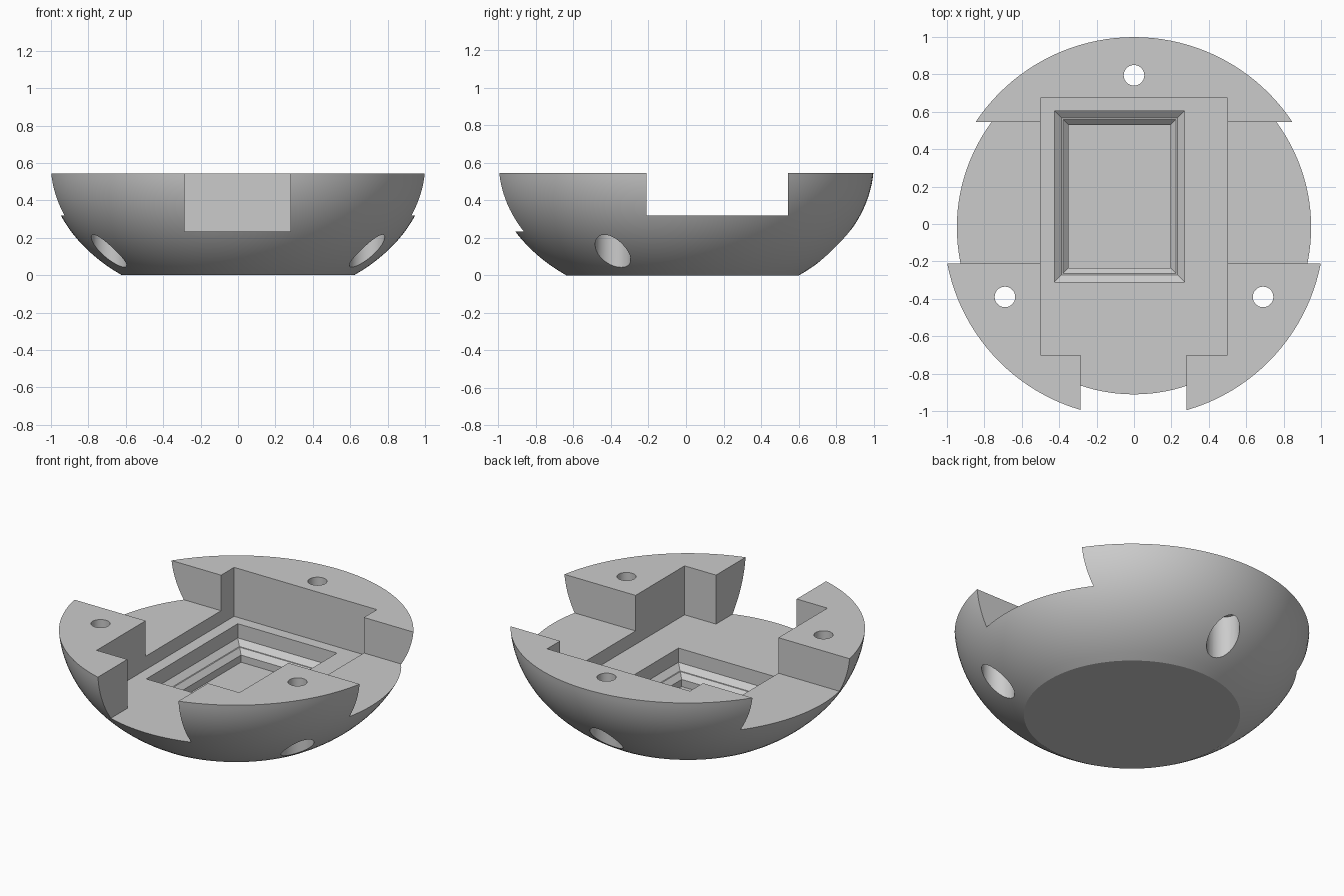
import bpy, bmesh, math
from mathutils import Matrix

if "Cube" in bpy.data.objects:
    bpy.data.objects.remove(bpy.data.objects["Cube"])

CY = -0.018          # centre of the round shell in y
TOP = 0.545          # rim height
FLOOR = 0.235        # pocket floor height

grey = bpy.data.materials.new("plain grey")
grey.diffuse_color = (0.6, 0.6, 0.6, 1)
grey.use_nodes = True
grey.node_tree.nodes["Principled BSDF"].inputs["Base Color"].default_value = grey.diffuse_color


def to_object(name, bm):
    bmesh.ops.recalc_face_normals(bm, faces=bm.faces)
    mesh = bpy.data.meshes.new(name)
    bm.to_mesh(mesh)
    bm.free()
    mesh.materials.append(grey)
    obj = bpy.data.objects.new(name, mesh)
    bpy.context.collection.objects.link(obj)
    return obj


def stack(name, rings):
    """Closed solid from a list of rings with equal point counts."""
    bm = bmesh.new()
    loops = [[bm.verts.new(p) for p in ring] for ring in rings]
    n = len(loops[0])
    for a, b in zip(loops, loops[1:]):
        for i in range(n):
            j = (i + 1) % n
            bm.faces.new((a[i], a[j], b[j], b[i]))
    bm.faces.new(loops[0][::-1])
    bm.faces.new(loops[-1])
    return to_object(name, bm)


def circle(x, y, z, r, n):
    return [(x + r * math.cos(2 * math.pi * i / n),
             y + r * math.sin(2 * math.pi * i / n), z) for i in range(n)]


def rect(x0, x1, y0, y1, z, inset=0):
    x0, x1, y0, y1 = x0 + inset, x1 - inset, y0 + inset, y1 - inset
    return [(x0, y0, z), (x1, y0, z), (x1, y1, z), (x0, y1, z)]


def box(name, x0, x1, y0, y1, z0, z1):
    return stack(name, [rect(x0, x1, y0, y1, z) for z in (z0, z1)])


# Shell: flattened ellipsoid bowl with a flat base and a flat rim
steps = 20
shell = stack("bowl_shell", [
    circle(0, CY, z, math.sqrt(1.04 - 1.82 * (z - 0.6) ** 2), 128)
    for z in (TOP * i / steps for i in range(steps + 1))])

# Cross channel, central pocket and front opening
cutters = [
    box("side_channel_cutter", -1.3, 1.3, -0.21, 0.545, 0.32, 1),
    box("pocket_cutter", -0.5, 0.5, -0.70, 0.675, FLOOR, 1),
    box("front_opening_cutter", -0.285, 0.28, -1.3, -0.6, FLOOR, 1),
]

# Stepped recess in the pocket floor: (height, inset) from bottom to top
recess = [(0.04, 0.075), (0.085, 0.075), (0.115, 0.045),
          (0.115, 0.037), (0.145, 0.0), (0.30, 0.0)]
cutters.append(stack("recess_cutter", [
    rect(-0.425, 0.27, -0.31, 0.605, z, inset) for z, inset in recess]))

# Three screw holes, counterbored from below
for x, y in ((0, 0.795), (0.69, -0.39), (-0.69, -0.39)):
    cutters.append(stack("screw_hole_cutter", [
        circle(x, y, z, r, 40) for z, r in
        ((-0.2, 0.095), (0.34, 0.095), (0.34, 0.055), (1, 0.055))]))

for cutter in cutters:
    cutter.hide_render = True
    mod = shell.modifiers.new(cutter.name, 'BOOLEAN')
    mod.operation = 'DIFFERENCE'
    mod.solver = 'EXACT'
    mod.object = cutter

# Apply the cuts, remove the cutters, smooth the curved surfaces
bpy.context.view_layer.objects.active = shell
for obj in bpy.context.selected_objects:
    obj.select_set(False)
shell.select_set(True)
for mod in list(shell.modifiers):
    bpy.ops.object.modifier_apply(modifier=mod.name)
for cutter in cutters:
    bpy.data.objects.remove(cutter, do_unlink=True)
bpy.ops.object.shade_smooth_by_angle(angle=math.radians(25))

#####

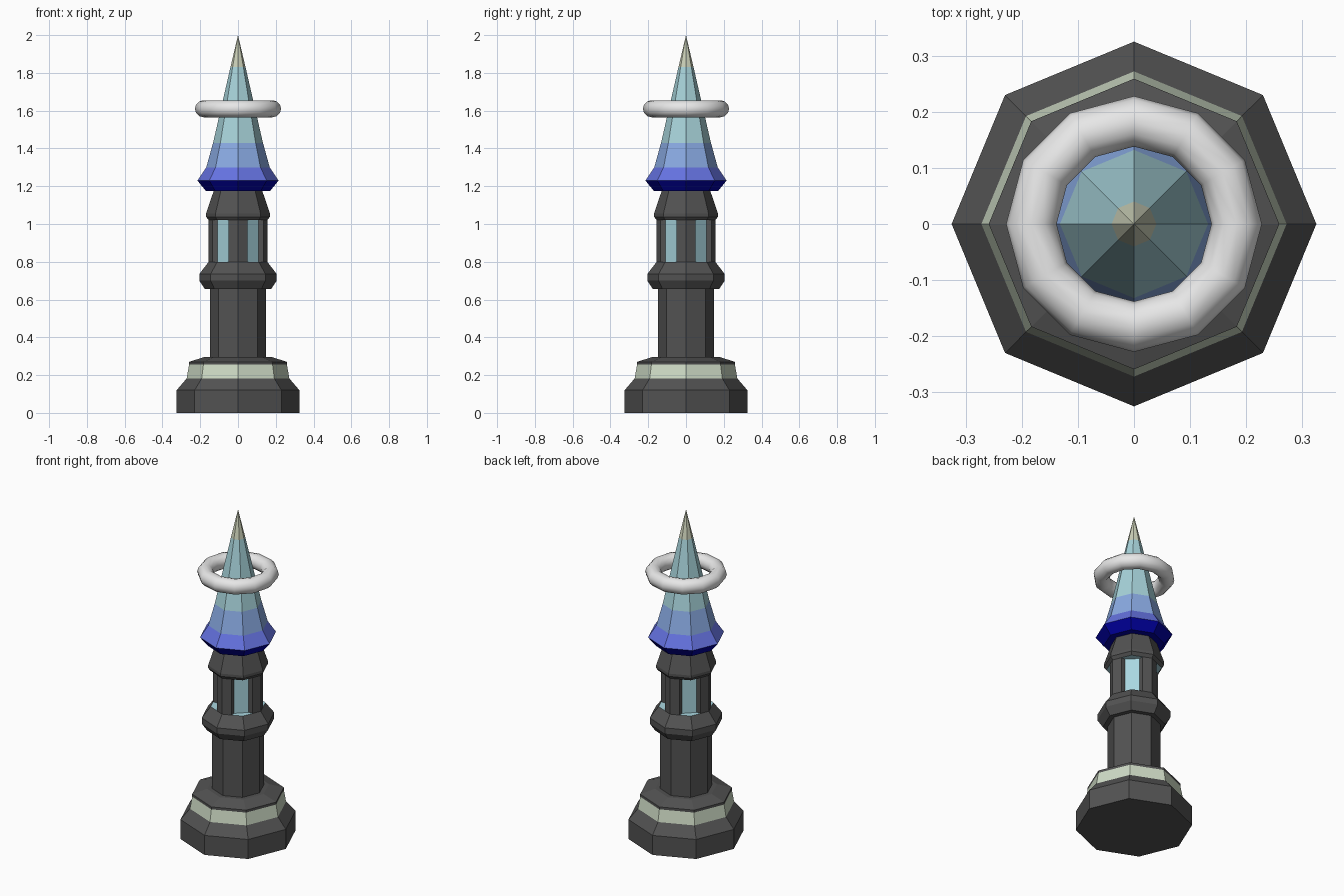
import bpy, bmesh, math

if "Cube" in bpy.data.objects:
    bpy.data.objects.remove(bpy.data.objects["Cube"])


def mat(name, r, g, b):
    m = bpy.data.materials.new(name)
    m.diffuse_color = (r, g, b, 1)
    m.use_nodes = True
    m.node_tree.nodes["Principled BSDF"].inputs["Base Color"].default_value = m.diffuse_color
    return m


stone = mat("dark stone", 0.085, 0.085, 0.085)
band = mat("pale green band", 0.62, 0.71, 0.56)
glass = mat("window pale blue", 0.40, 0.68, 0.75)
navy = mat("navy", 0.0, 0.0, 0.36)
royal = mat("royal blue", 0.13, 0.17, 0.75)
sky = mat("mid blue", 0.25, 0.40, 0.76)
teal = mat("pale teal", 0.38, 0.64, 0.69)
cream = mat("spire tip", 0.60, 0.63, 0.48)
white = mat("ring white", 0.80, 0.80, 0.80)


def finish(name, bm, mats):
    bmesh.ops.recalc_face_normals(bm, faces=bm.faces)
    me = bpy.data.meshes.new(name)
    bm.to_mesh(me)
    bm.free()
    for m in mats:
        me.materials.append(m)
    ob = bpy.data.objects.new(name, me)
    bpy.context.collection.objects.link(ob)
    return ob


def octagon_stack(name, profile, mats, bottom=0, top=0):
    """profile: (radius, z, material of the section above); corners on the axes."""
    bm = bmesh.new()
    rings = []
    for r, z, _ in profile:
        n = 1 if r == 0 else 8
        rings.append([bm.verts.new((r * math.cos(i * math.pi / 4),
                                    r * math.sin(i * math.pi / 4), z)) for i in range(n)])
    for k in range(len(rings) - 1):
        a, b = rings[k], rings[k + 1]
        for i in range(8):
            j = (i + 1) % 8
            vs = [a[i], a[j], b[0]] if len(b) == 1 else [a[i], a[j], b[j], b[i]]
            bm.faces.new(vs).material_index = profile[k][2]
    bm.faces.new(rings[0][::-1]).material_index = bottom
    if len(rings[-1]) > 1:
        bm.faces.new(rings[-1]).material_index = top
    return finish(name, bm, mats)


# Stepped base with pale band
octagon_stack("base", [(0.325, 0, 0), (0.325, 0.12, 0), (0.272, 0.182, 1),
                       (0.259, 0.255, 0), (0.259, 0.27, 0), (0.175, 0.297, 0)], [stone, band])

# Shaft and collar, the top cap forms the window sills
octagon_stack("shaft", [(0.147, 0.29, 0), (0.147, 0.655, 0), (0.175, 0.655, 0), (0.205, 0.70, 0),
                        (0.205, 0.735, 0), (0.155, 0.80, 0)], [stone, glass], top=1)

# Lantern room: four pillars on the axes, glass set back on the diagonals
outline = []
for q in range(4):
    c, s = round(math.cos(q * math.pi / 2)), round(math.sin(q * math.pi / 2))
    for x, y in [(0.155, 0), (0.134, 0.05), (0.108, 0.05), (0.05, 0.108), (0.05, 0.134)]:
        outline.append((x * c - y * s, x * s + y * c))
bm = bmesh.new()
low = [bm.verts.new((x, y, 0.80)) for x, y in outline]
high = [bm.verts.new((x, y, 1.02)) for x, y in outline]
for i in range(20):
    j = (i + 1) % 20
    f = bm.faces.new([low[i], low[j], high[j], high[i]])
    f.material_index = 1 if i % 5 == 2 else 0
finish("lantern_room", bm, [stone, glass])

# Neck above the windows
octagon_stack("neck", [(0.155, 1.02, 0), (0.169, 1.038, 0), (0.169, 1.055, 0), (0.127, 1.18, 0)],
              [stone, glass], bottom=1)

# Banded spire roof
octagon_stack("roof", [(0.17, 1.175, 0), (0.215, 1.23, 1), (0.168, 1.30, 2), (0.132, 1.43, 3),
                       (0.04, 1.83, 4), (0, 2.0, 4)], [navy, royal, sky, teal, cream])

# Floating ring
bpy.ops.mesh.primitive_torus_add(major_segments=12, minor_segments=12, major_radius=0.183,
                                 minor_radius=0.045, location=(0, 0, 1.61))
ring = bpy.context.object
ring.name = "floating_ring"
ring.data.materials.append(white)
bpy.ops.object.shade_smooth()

#####

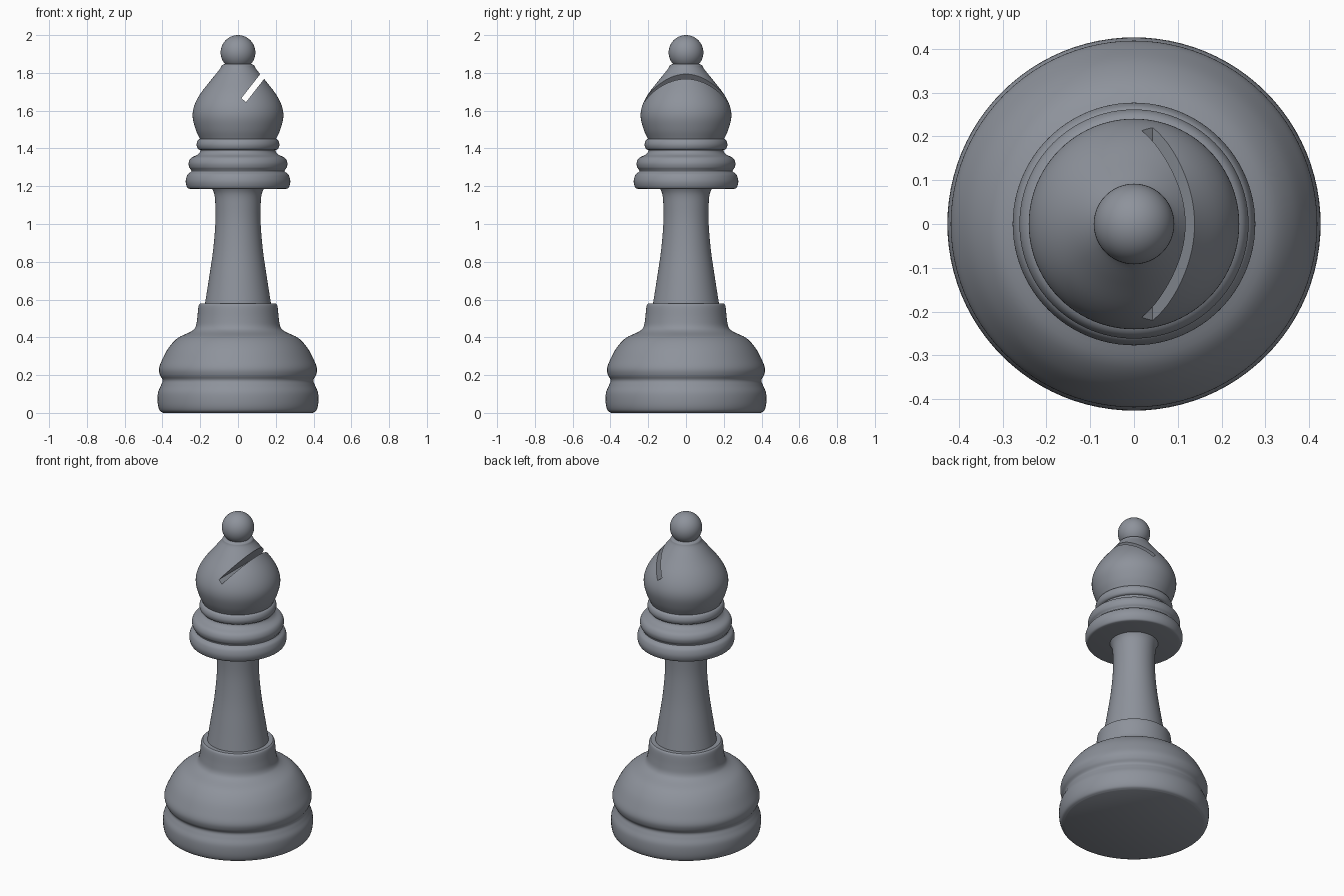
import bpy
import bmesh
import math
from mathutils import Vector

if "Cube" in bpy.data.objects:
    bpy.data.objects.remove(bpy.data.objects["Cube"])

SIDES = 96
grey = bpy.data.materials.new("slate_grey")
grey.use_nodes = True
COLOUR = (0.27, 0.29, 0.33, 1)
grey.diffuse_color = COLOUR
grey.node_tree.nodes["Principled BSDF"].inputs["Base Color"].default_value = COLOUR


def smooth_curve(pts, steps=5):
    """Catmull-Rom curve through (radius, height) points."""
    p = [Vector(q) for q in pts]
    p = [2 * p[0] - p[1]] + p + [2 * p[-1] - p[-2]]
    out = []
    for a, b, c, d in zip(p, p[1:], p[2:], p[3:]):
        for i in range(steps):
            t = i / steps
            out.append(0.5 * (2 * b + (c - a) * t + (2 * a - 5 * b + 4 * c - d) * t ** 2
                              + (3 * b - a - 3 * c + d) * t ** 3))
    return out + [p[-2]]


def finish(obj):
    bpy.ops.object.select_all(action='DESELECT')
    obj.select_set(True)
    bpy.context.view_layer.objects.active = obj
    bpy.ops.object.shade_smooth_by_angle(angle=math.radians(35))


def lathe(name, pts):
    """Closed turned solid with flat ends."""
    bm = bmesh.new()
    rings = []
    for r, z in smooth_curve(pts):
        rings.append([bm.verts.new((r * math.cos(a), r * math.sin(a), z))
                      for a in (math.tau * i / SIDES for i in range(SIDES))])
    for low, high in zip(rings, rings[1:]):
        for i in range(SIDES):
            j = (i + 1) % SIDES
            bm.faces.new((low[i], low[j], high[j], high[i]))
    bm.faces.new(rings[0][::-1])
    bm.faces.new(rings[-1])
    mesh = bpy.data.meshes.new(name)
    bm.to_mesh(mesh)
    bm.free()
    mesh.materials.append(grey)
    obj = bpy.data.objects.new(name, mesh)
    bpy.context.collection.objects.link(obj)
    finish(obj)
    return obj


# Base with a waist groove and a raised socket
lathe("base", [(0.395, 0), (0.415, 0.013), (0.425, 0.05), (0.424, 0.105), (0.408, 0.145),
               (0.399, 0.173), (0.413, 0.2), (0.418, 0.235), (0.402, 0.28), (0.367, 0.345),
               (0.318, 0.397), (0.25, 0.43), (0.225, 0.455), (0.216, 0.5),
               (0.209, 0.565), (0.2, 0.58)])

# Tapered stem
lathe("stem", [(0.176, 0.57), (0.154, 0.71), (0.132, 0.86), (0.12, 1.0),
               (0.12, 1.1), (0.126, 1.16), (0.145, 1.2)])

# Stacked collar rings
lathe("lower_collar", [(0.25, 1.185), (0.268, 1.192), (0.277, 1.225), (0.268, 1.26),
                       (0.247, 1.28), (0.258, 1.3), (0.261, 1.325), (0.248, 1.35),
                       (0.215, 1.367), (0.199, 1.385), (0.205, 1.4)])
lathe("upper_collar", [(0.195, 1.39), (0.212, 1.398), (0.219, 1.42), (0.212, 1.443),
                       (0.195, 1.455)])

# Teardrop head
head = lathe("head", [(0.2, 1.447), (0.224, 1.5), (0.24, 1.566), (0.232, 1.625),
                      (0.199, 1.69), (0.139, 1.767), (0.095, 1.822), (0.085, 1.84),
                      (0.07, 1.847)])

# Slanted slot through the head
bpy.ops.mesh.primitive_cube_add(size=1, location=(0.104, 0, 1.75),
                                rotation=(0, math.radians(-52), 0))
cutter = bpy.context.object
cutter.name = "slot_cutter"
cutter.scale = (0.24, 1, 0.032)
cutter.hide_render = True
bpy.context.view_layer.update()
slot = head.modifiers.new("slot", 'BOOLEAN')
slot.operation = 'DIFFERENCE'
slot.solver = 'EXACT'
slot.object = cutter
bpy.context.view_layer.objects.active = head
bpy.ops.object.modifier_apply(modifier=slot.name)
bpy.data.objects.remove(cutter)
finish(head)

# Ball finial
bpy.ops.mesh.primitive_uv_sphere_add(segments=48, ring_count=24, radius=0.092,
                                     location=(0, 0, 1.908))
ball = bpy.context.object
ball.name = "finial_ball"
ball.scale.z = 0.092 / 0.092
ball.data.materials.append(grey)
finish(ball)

#####

Activity
In the listing above, the lines from the one containing "n = len(loops[0])" through the one containing "x0, x1, y0, y1 = x0" must be set down exactly, with no other lines.

Task output
    n = len(loops[0])
    for a, b in zip(loops, loops[1:]):
        for i in range(n):
            j = (i + 1) % n
            bm.faces.new((a[i], a[j], b[j], b[i]))
    bm.faces.new(loops[0][::-1])
    bm.faces.new(loops[-1])
    return to_object(name, bm)


def circle(x, y, z, r, n):
    return [(x + r * math.cos(2 * math.pi * i / n),
             y + r * math.sin(2 * math.pi * i / n), z) for i in range(n)]


def rect(x0, x1, y0, y1, z, inset=0):
    x0, x1, y0, y1 = x0 + inset, x1 - inset, y0 + inset, y1 - inset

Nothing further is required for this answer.